**PROBLEM DESCRIPTION**: Set all of the entries down again precisely as they are written.
** Opening SOURCE MATERIAL block **
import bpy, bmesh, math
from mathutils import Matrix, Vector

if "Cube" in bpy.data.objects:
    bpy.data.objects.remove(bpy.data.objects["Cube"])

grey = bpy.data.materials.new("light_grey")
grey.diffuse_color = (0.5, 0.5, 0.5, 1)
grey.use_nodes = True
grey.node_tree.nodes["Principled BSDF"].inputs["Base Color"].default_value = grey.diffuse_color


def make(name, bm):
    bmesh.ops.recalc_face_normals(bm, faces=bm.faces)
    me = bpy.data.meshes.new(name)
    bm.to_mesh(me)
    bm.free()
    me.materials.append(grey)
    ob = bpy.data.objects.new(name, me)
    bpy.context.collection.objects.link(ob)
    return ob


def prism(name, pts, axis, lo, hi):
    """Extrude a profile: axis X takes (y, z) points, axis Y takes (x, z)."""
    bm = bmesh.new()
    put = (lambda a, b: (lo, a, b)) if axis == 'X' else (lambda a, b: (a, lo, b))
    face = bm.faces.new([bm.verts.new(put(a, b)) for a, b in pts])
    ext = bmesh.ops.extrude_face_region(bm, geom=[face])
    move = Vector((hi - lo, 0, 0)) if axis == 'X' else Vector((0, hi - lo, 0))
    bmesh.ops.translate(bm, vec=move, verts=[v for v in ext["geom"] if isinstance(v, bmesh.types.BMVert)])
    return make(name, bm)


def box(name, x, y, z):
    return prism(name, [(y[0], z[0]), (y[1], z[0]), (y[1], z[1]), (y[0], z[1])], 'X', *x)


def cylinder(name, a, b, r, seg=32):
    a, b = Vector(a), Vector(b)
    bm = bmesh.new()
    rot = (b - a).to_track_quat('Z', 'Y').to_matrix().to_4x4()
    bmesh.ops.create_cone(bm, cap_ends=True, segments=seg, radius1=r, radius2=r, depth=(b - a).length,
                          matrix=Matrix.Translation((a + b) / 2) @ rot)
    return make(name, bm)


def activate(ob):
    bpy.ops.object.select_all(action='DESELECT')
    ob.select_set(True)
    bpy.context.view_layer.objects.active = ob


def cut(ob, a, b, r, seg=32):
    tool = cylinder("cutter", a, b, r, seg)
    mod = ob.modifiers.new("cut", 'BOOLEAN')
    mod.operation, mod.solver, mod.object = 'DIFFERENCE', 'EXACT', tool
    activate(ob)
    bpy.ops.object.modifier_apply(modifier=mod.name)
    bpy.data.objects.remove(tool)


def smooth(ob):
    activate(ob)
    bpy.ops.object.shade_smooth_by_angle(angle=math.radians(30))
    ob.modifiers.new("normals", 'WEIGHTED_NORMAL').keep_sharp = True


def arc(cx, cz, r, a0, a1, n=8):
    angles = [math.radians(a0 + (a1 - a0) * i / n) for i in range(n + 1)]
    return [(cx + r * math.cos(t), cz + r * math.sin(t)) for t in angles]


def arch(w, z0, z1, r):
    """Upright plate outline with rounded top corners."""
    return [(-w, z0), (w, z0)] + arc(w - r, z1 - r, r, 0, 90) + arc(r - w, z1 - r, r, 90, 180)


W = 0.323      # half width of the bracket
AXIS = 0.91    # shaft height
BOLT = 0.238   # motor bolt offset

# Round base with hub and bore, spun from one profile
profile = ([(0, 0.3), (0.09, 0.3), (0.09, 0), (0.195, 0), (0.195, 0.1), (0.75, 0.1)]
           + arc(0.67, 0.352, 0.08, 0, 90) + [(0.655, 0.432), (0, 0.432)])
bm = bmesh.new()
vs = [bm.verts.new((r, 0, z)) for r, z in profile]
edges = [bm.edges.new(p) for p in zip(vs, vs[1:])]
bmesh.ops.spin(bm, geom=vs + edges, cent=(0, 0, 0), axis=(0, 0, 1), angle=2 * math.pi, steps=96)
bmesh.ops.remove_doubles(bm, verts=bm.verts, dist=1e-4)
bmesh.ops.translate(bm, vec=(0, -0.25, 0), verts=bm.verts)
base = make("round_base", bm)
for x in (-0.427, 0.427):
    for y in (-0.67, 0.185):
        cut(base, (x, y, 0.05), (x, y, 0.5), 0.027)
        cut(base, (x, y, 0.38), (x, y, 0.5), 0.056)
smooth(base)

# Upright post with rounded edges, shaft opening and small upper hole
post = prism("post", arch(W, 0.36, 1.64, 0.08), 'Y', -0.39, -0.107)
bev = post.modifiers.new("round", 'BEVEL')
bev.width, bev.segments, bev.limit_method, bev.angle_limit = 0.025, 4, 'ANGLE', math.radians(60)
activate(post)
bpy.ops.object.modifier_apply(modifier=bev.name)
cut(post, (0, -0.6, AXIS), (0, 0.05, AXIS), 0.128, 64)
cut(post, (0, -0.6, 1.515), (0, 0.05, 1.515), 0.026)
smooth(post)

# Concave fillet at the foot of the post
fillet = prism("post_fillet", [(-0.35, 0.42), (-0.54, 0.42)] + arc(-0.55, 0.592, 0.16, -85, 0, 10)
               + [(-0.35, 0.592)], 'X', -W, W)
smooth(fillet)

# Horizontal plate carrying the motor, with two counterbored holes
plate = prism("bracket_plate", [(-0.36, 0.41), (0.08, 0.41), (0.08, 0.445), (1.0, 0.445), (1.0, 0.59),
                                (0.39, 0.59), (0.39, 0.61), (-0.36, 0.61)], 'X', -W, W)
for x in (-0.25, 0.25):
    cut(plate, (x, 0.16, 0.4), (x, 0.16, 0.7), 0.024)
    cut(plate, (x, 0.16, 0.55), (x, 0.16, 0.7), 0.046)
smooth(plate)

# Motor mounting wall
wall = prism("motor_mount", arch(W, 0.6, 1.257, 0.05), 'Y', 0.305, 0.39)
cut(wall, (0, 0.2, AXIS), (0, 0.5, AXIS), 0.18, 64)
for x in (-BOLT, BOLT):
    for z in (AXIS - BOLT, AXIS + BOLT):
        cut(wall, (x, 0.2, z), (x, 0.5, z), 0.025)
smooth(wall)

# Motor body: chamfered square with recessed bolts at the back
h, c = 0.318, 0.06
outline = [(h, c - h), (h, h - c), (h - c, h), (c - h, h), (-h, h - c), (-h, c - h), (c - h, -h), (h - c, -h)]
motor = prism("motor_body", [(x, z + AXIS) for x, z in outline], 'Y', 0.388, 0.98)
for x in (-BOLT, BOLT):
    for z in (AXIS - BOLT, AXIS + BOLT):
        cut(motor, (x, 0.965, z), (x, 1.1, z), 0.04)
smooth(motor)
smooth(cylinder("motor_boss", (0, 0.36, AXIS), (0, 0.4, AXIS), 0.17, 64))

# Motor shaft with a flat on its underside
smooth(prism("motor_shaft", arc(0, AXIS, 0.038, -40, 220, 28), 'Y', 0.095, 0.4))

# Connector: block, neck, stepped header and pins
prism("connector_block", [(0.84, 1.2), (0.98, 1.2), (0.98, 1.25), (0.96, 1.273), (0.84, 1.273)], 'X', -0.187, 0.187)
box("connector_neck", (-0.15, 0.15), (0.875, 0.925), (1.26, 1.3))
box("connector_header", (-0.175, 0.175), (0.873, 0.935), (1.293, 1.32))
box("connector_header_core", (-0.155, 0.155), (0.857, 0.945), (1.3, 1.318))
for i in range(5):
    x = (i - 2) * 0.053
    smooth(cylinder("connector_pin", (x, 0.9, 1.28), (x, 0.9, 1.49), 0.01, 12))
** Closing SOURCE MATERIAL block **
**EXERCISE RESPONSE**:
import bpy, bmesh, math
from mathutils import Matrix, Vector

if "Cube" in bpy.data.objects:
    bpy.data.objects.remove(bpy.data.objects["Cube"])

grey = bpy.data.materials.new("light_grey")
grey.diffuse_color = (0.5, 0.5, 0.5, 1)
grey.use_nodes = True
grey.node_tree.nodes["Principled BSDF"].inputs["Base Color"].default_value = grey.diffuse_color


def make(name, bm):
    bmesh.ops.recalc_face_normals(bm, faces=bm.faces)
    me = bpy.data.meshes.new(name)
    bm.to_mesh(me)
    bm.free()
    me.materials.append(grey)
    ob = bpy.data.objects.new(name, me)
    bpy.context.collection.objects.link(ob)
    return ob


def prism(name, pts, axis, lo, hi):
    """Extrude a profile: axis X takes (y, z) points, axis Y takes (x, z)."""
    bm = bmesh.new()
    put = (lambda a, b: (lo, a, b)) if axis == 'X' else (lambda a, b: (a, lo, b))
    face = bm.faces.new([bm.verts.new(put(a, b)) for a, b in pts])
    ext = bmesh.ops.extrude_face_region(bm, geom=[face])
    move = Vector((hi - lo, 0, 0)) if axis == 'X' else Vector((0, hi - lo, 0))
    bmesh.ops.translate(bm, vec=move, verts=[v for v in ext["geom"] if isinstance(v, bmesh.types.BMVert)])
    return make(name, bm)


def box(name, x, y, z):
    return prism(name, [(y[0], z[0]), (y[1], z[0]), (y[1], z[1]), (y[0], z[1])], 'X', *x)


def cylinder(name, a, b, r, seg=32):
    a, b = Vector(a), Vector(b)
    bm = bmesh.new()
    rot = (b - a).to_track_quat('Z', 'Y').to_matrix().to_4x4()
    bmesh.ops.create_cone(bm, cap_ends=True, segments=seg, radius1=r, radius2=r, depth=(b - a).length,
                          matrix=Matrix.Translation((a + b) / 2) @ rot)
    return make(name, bm)


def activate(ob):
    bpy.ops.object.select_all(action='DESELECT')
    ob.select_set(True)
    bpy.context.view_layer.objects.active = ob


def cut(ob, a, b, r, seg=32):
    tool = cylinder("cutter", a, b, r, seg)
    mod = ob.modifiers.new("cut", 'BOOLEAN')
    mod.operation, mod.solver, mod.object = 'DIFFERENCE', 'EXACT', tool
    activate(ob)
    bpy.ops.object.modifier_apply(modifier=mod.name)
    bpy.data.objects.remove(tool)


def smooth(ob):
    activate(ob)
    bpy.ops.object.shade_smooth_by_angle(angle=math.radians(30))
    ob.modifiers.new("normals", 'WEIGHTED_NORMAL').keep_sharp = True


def arc(cx, cz, r, a0, a1, n=8):
    angles = [math.radians(a0 + (a1 - a0) * i / n) for i in range(n + 1)]
    return [(cx + r * math.cos(t), cz + r * math.sin(t)) for t in angles]


def arch(w, z0, z1, r):
    """Upright plate outline with rounded top corners."""
    return [(-w, z0), (w, z0)] + arc(w - r, z1 - r, r, 0, 90) + arc(r - w, z1 - r, r, 90, 180)


W = 0.323      # half width of the bracket
AXIS = 0.91    # shaft height
BOLT = 0.238   # motor bolt offset

# Round base with hub and bore, spun from one profile
profile = ([(0, 0.3), (0.09, 0.3), (0.09, 0), (0.195, 0), (0.195, 0.1), (0.75, 0.1)]
           + arc(0.67, 0.352, 0.08, 0, 90) + [(0.655, 0.432), (0, 0.432)])
bm = bmesh.new()
vs = [bm.verts.new((r, 0, z)) for r, z in profile]
edges = [bm.edges.new(p) for p in zip(vs, vs[1:])]
bmesh.ops.spin(bm, geom=vs + edges, cent=(0, 0, 0), axis=(0, 0, 1), angle=2 * math.pi, steps=96)
bmesh.ops.remove_doubles(bm, verts=bm.verts, dist=1e-4)
bmesh.ops.translate(bm, vec=(0, -0.25, 0), verts=bm.verts)
base = make("round_base", bm)
for x in (-0.427, 0.427):
    for y in (-0.67, 0.185):
        cut(base, (x, y, 0.05), (x, y, 0.5), 0.027)
        cut(base, (x, y, 0.38), (x, y, 0.5), 0.056)
smooth(base)

# Upright post with rounded edges, shaft opening and small upper hole
post = prism("post", arch(W, 0.36, 1.64, 0.08), 'Y', -0.39, -0.107)
bev = post.modifiers.new("round", 'BEVEL')
bev.width, bev.segments, bev.limit_method, bev.angle_limit = 0.025, 4, 'ANGLE', math.radians(60)
activate(post)
bpy.ops.object.modifier_apply(modifier=bev.name)
cut(post, (0, -0.6, AXIS), (0, 0.05, AXIS), 0.128, 64)
cut(post, (0, -0.6, 1.515), (0, 0.05, 1.515), 0.026)
smooth(post)

# Concave fillet at the foot of the post
fillet = prism("post_fillet", [(-0.35, 0.42), (-0.54, 0.42)] + arc(-0.55, 0.592, 0.16, -85, 0, 10)
               + [(-0.35, 0.592)], 'X', -W, W)
smooth(fillet)

# Horizontal plate carrying the motor, with two counterbored holes
plate = prism("bracket_plate", [(-0.36, 0.41), (0.08, 0.41), (0.08, 0.445), (1.0, 0.445), (1.0, 0.59),
                                (0.39, 0.59), (0.39, 0.61), (-0.36, 0.61)], 'X', -W, W)
for x in (-0.25, 0.25):
    cut(plate, (x, 0.16, 0.4), (x, 0.16, 0.7), 0.024)
    cut(plate, (x, 0.16, 0.55), (x, 0.16, 0.7), 0.046)
smooth(plate)

# Motor mounting wall
wall = prism("motor_mount", arch(W, 0.6, 1.257, 0.05), 'Y', 0.305, 0.39)
cut(wall, (0, 0.2, AXIS), (0, 0.5, AXIS), 0.18, 64)
for x in (-BOLT, BOLT):
    for z in (AXIS - BOLT, AXIS + BOLT):
        cut(wall, (x, 0.2, z), (x, 0.5, z), 0.025)
smooth(wall)

# Motor body: chamfered square with recessed bolts at the back
h, c = 0.318, 0.06
outline = [(h, c - h), (h, h - c), (h - c, h), (c - h, h), (-h, h - c), (-h, c - h), (c - h, -h), (h - c, -h)]
motor = prism("motor_body", [(x, z + AXIS) for x, z in outline], 'Y', 0.388, 0.98)
for x in (-BOLT, BOLT):
    for z in (AXIS - BOLT, AXIS + BOLT):
        cut(motor, (x, 0.965, z), (x, 1.1, z), 0.04)
smooth(motor)
smooth(cylinder("motor_boss", (0, 0.36, AXIS), (0, 0.4, AXIS), 0.17, 64))

# Motor shaft with a flat on its underside
smooth(prism("motor_shaft", arc(0, AXIS, 0.038, -40, 220, 28), 'Y', 0.095, 0.4))

# Connector: block, neck, stepped header and pins
prism("connector_block", [(0.84, 1.2), (0.98, 1.2), (0.98, 1.25), (0.96, 1.273), (0.84, 1.273)], 'X', -0.187, 0.187)
box("connector_neck", (-0.15, 0.15), (0.875, 0.925), (1.26, 1.3))
box("connector_header", (-0.175, 0.175), (0.873, 0.935), (1.293, 1.32))
box("connector_header_core", (-0.155, 0.155), (0.857, 0.945), (1.3, 1.318))
for i in range(5):
    x = (i - 2) * 0.053
    smooth(cylinder("connector_pin", (x, 0.9, 1.28), (x, 0.9, 1.49), 0.01, 12))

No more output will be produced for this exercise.